Hewlett-Packard is looking to help telecommunications vendors and network operators leverage network-function virtualization technology to respond more quickly to changing demands, more rapidly spin out services for end users, and better compete against more agile competitors like Google, Facebook and Yahoo.
The tech giant at Mobile World Congress (MWC) 2014 Feb. 24 unveiled its OpenNFV Program, a collection of software and services designed to enable communications service providers to virtualize much of their core networking environment and put their network functions into software. The network-function virtualization (NFV) capabilities will make service provider infrastructures more flexible, automated and cost-effective at a time when trends like mobile computing and cloud are putting increasing pressure on them to more quickly offer services to end users.
NFV is a key focus at MWC this week, with a range of vendors—from Broadcom and Dell to Alcatel-Lucent, Huawei Technologies and Red Hat—showcasing their various offerings in this nascent space.
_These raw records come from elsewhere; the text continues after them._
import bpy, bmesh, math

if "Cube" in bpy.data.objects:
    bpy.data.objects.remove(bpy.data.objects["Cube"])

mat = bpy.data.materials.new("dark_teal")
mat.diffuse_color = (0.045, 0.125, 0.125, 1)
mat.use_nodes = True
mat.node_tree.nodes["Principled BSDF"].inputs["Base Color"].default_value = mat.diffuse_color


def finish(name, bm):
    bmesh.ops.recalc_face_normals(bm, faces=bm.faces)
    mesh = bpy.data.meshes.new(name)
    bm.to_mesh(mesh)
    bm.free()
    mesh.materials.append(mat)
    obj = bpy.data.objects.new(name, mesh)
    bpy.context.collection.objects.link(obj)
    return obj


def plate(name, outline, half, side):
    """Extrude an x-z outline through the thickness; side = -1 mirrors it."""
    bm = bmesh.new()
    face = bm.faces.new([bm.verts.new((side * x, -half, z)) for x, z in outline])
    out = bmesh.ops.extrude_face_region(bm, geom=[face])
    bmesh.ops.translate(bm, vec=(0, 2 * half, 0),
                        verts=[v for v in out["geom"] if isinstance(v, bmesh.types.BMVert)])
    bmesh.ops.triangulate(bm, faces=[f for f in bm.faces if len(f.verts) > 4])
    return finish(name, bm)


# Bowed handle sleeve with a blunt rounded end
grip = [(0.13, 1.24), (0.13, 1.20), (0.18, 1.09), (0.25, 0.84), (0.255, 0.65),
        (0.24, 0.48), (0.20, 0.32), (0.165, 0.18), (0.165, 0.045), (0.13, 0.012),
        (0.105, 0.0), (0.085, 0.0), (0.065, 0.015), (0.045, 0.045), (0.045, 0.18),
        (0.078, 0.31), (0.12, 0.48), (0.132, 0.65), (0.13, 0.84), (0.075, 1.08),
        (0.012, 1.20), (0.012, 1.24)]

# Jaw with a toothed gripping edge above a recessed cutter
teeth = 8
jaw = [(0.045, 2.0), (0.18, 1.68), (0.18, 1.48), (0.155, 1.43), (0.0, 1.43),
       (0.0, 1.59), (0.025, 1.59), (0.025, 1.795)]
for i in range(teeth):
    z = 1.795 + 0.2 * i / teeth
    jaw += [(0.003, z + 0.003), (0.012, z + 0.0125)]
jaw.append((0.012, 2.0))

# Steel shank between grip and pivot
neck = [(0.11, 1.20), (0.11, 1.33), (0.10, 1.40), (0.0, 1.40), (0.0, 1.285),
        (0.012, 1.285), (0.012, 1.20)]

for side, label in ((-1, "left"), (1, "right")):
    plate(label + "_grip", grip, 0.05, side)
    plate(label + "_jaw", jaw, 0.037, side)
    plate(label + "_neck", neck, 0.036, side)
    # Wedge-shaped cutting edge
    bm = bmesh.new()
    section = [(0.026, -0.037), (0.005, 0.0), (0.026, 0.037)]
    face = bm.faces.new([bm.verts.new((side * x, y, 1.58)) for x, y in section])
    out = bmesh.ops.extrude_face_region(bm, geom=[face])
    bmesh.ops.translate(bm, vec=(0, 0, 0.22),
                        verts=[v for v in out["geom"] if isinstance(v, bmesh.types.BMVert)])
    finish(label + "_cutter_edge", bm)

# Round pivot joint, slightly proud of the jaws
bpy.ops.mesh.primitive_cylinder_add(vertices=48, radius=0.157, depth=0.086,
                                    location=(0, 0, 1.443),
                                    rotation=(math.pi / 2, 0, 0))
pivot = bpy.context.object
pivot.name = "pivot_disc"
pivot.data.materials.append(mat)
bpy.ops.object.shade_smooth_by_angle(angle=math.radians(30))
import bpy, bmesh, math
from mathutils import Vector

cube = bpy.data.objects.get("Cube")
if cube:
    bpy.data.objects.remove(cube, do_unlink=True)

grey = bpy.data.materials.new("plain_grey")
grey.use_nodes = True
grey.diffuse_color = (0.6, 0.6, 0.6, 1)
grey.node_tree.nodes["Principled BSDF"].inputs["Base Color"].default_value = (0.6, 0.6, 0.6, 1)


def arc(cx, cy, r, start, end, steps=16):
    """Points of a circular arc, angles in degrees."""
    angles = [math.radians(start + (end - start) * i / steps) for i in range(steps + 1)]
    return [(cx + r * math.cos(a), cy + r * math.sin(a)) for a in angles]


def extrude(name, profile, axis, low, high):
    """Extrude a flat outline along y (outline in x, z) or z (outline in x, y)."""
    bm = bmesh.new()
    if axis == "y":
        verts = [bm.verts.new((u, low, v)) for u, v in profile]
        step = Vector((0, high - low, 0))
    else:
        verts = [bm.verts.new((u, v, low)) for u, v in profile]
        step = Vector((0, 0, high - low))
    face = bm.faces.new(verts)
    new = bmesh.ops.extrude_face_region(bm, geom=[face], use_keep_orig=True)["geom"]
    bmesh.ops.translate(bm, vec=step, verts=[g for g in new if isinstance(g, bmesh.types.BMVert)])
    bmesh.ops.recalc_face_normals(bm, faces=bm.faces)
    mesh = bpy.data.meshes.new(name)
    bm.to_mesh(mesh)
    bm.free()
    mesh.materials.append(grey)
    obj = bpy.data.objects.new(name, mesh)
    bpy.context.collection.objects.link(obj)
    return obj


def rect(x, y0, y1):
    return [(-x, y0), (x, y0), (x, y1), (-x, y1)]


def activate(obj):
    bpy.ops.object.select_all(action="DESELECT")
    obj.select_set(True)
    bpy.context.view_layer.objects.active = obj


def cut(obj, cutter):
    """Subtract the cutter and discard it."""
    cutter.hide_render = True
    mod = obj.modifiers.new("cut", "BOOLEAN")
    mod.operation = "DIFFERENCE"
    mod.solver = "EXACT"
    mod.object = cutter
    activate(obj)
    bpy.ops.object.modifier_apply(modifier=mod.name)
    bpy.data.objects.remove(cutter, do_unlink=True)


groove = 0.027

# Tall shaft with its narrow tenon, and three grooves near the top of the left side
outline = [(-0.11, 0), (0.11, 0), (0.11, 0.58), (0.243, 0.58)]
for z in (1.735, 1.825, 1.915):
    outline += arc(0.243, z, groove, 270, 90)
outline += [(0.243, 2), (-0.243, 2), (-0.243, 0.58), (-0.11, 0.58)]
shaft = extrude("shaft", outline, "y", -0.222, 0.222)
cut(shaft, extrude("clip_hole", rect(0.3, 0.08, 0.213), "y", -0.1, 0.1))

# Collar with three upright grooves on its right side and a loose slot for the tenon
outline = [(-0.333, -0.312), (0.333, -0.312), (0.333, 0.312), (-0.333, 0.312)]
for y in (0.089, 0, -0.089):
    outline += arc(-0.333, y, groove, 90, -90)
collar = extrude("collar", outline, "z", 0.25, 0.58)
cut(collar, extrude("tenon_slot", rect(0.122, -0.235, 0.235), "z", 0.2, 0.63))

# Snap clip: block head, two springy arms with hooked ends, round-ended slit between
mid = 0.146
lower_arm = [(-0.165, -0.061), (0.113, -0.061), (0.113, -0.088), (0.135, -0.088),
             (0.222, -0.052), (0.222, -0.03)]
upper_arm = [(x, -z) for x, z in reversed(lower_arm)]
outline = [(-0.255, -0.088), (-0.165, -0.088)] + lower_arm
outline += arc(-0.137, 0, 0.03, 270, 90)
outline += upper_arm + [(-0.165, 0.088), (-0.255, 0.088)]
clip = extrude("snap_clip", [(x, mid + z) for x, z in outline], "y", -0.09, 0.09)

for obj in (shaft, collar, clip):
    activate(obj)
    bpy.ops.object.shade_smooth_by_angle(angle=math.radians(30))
HP’s news also comes a week after reports began leaking that the company was creating a specific NFV business unit that is being led by Bethany Mayer, senior vice president and currently general manager of HP’s networking division.
Mayer told eWEEK that NFV technologies will help service providers, which find themselves with cumbersome and expensive legacy infrastructures that aren’t designed to enable them to respond to the rapid demands of the current computing environment. They also are seeing a growing threat from over-the-top (OTT) vendors like Google, Skype and Facebook, which have more modern and highly virtualized data centers and can create and offer such services as video and other rich media significantly more quickly.
“In the telecom space, they are in new competition that we didn’t necessarily see before,” Mayer said, referring to the large Web 2.0 companies. NFV offerings from the likes of HP will enable service providers to “utilize much of the technology that many of the Googles of the world already utilize.”
NFV and software-defined networks (SDN) hold the promise of enabling organizations to create networks that are much easier to program and manage, in large part by taking the network intelligence and various network functions—such as load balancing, firewalls and intrusion detection—that now sit on complex, expensive switches and routers, virtualizing them and running them in software. With NFV, which essentially refers to those applications running in Layers 4-7, telecoms also can run their networks on less-expensive, off-the-shelf hardware.
It also fits in well with HP’s expertise in the telecom industry, virtualizing workloads and work to help create open standards, Mayer said.
NFV is “a good opportunity for [service providers] and a great opportunity for HP,” she said.
In its OpenNFV Program, HP has pulled together a range of assets—from its networking equipment, standards-based x86 servers and storage solutions based on its 2010 acquisition of 3Par to offerings around OpenFlow switching, SDN and virtualization, including support for major hypervisors like VMware, Hyper-V from Microsoft, Xen and KVM, according to Jeff Edlund, CTO for communications, media and solutions at HP.
Included in the OpenNFV Program is the OpenNFV Reference Architecture, an open-standards-based package that offers an architectural environment that spans the physical infrastructure—from servers and networking to storage—virtualization, SDN controllers, management and orchestration, analytics and a support system. It also includes applications for telecoms. The reference architecture includes HP’s Virtual Services Router that supports virtualized appliances such as hosted public clouds, and such SDN technologies as HP’s Virtual Application Networks, SDN Controller and Open SDN Ecosystem.
HP also will create OpenNFV Labs and OpenNFV Partner Program to help organizations test and manage network applications, according to company officials. Some of the updated telecom applications being leveraged by the OpenNFV Program include NFV Director or orchestration, Virtual Home Subscriber Server to manage subscriber identities over multiple networks, Multimedia Services Environment for consolidating network applications on a common infrastructure, and Virtual Content Delivery Network Software to manage the physical delivery of media assets.
In addition, HP also is offering consulting and technology services connected to the NFV strategy, as well as financial services.